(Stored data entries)
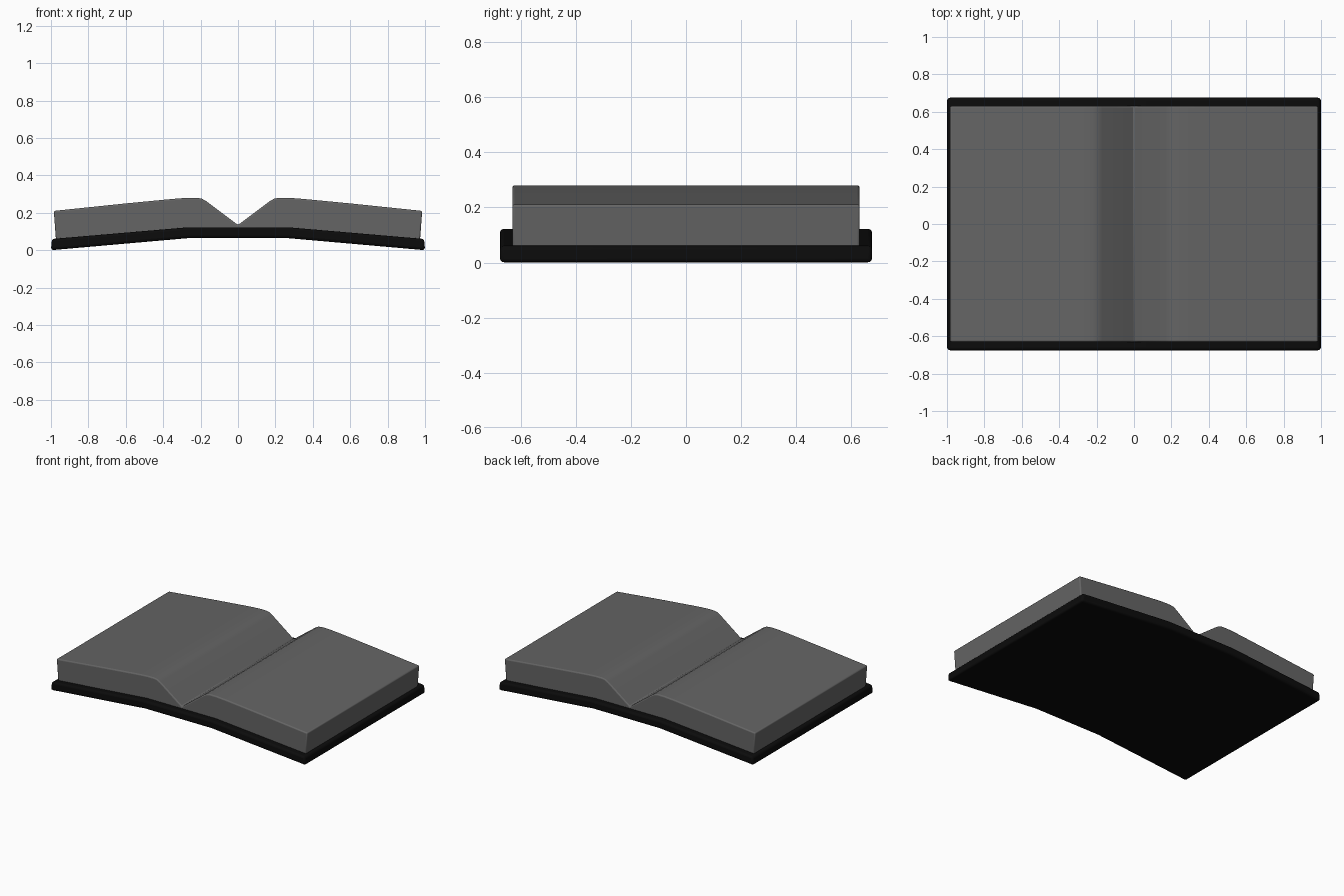
import bpy, bmesh, math

cube = bpy.data.objects.get("Cube")
if cube:
    bpy.data.objects.remove(cube, do_unlink=True)


def material(name, value):
    mat = bpy.data.materials.new(name)
    mat.use_nodes = True
    colour = (value, value, value, 1)
    mat.diffuse_color = colour
    mat.node_tree.nodes["Principled BSDF"].inputs["Base Color"].default_value = colour
    return mat


def extrude_profile(name, half, depth, mat, bevel):
    """Mirror a half outline (x, z), extrude it along y and round its edges."""
    outline = half + [(-x, z) for x, z in reversed(half) if x > 0]
    bm = bmesh.new()
    face = bm.faces.new([bm.verts.new((x, -depth, z)) for x, z in outline])
    new = bmesh.ops.extrude_face_region(bm, geom=[face])["geom"]
    verts = [v for v in new if isinstance(v, bmesh.types.BMVert)]
    bmesh.ops.translate(bm, verts=verts, vec=(0, 2 * depth, 0))
    bmesh.ops.recalc_face_normals(bm, faces=bm.faces)
    mesh = bpy.data.meshes.new(name)
    bm.to_mesh(mesh)
    bm.free()
    mesh.materials.append(mat)
    obj = bpy.data.objects.new(name, mesh)
    bpy.context.collection.objects.link(obj)
    mod = obj.modifiers.new("rounded_edges", 'BEVEL')
    mod.width = bevel
    mod.segments = 3
    mod.limit_method = 'ANGLE'
    mod.angle_limit = math.radians(40)
    bpy.ops.object.select_all(action='DESELECT')
    obj.select_set(True)
    bpy.context.view_layer.objects.active = obj
    bpy.ops.object.shade_smooth_by_angle(angle=math.radians(40))
    return obj


# Bent cover: flat spine with two drooping boards
cover = [(0, 0.065), (0.26, 0.065), (1, 0), (0.995, 0.06),
         (0.27, 0.122), (0, 0.122)]
extrude_profile("cover", cover, 0.675, material("black_cover", 0.0035), 0.014)

# Page block: sloping leaves, curved shoulders and a central valley
pages = [(0, 0.1), (0.26, 0.1), (0.972, 0.04), (0.985, 0.21),
         (0.6, 0.25), (0.35, 0.274), (0.27, 0.28), (0.22, 0.28),
         (0.195, 0.276), (0.17, 0.262), (0, 0.135)]
extrude_profile("pages", pages, 0.63, material("grey_pages", 0.13), 0.008)
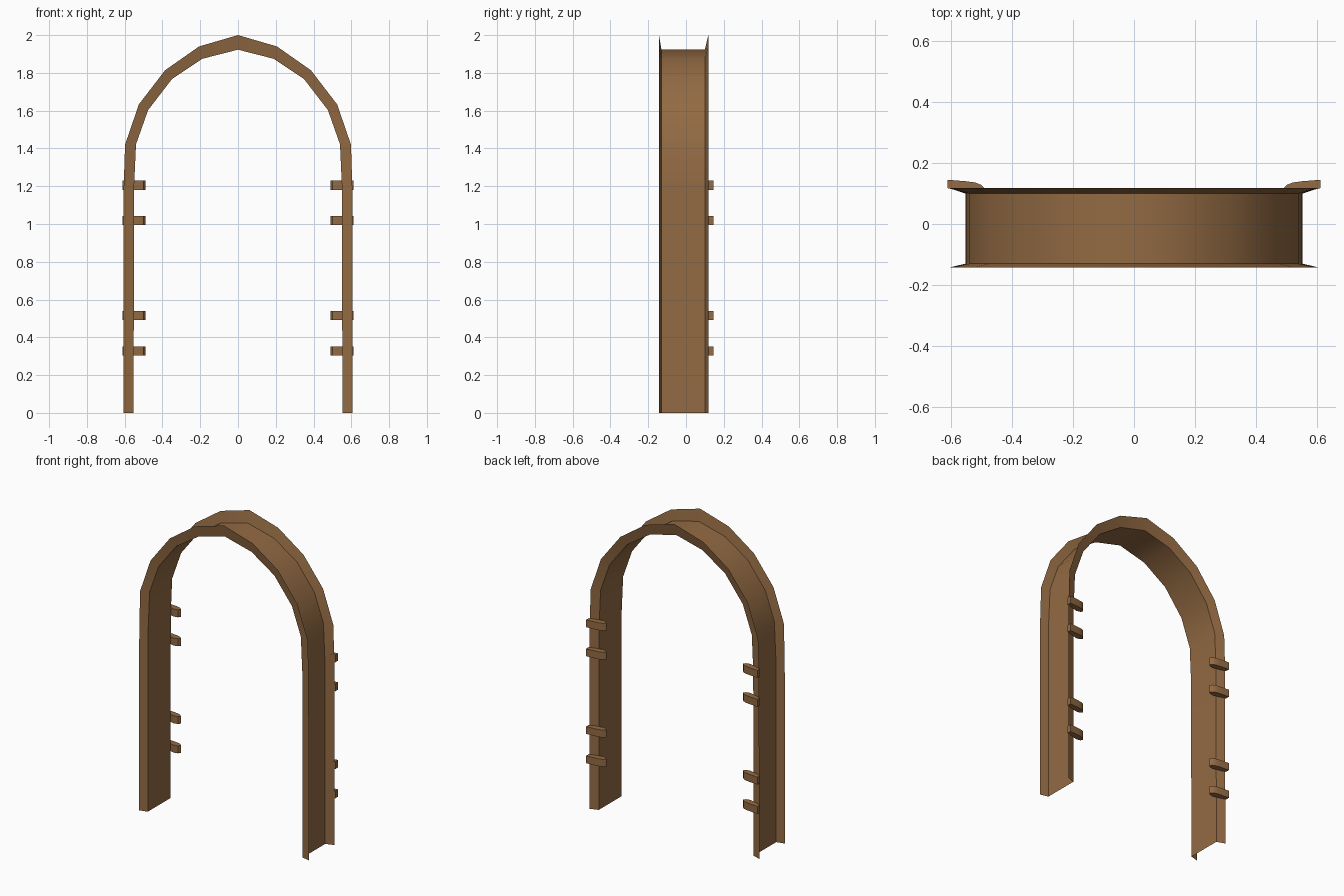
import bpy, bmesh
from mathutils import Vector

if "Cube" in bpy.data.objects:
    bpy.data.objects.remove(bpy.data.objects["Cube"])

wood = bpy.data.materials.new("brown wood")
wood.diffuse_color = (0.29, 0.145, 0.056, 1)
wood.use_nodes = True
wood.node_tree.nodes["Principled BSDF"].inputs["Base Color"].default_value = wood.diffuse_color


def finish(name, bm):
    mesh = bpy.data.meshes.new(name)
    bm.to_mesh(mesh)
    bm.free()
    ob = bpy.data.objects.new(name, mesh)
    bpy.context.collection.objects.link(ob)
    mesh.materials.append(wood)
    bpy.ops.object.select_all(action='DESELECT')
    ob.select_set(True)
    bpy.context.view_layer.objects.active = ob
    bpy.ops.object.shade_smooth_by_angle(angle=0.52)
    return ob


# Arch outline, right half from foot to apex (x, z): flange rim and web
outer = [(0.607, 0), (0.605, 1.2), (0.598, 1.42), (0.525, 1.633),
         (0.386, 1.814), (0.206, 1.94), (0, 2.0)]
inner = [(0.553, 0), (0.55, 1.2), (0.54, 1.422), (0.476, 1.603),
         (0.35, 1.767), (0.188, 1.875), (0, 1.923)]


def full(half):
    return half + [(-x, z) for x, z in half[-2::-1]]


# Door casing: thin channel section swept along the arch
bm = bmesh.new()
rows = [[bm.verts.new((x, y, z)) for x, z in full(path)]
        for path, y in ((outer, -0.143), (inner, -0.13),
                        (inner, 0.10), (outer, 0.118))]
for a, b in zip(rows, rows[1:]):
    for i in range(len(a) - 1):
        bm.faces.new((a[i], a[i + 1], b[i + 1], b[i]))
bm.normal_update()
# visible side faces the doorway and outwards from the frame
if min(bm.faces, key=lambda f: f.calc_center_median().y).normal.y > 0:
    bmesh.ops.reverse_faces(bm, faces=bm.faces[:])
finish("door_casing", bm)

# Hinge tabs: rounded plan profile on the back flange, mirrored left/right
tab = [(0.612, 0.118), (0.612, 0.145), (0.55, 0.14), (0.52, 0.136),
       (0.50, 0.128), (0.489, 0.115), (0.499, 0.101), (0.525, 0.095)]
for side, label in ((1, "right"), (-1, "left")):
    for n, z in enumerate((0.327, 0.516, 1.018, 1.205)):
        bm = bmesh.new()
        face = bm.faces.new([bm.verts.new((side * x, y, z - 0.024))
                             for x, y in tab])
        ext = bmesh.ops.extrude_face_region(bm, geom=[face])
        bmesh.ops.translate(bm, vec=Vector((0, 0, 0.048)),
                            verts=[v for v in ext["geom"]
                                   if isinstance(v, bmesh.types.BMVert)])
        bmesh.ops.recalc_face_normals(bm, faces=bm.faces[:])
        finish(f"hinge_tab_{label}_{n + 1}", bm)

[WHAT YOU NEED TO DO]:
Start with the line above that contains "(0.35, 1.767), (0.188, 1.875), (0, 1.923)]" and end with the line that contains "ext = bmesh.ops.extrude_face_region(bm, geom=[face])". Write out those lines exactly, and only those.

[REPLY TO THE TASK]:
         (0.35, 1.767), (0.188, 1.875), (0, 1.923)]


def full(half):
    return half + [(-x, z) for x, z in half[-2::-1]]


# Door casing: thin channel section swept along the arch
bm = bmesh.new()
rows = [[bm.verts.new((x, y, z)) for x, z in full(path)]
        for path, y in ((outer, -0.143), (inner, -0.13),
                        (inner, 0.10), (outer, 0.118))]
for a, b in zip(rows, rows[1:]):
    for i in range(len(a) - 1):
        bm.faces.new((a[i], a[i + 1], b[i + 1], b[i]))
bm.normal_update()
# visible side faces the doorway and outwards from the frame
if min(bm.faces, key=lambda f: f.calc_center_median().y).normal.y > 0:
    bmesh.ops.reverse_faces(bm, faces=bm.faces[:])
finish("door_casing", bm)

# Hinge tabs: rounded plan profile on the back flange, mirrored left/right
tab = [(0.612, 0.118), (0.612, 0.145), (0.55, 0.14), (0.52, 0.136),
       (0.50, 0.128), (0.489, 0.115), (0.499, 0.101), (0.525, 0.095)]
for side, label in ((1, "right"), (-1, "left")):
    for n, z in enumerate((0.327, 0.516, 1.018, 1.205)):
        bm = bmesh.new()
        face = bm.faces.new([bm.verts.new((side * x, y, z - 0.024))
                             for x, y in tab])
        ext = bmesh.ops.extrude_face_region(bm, geom=[face])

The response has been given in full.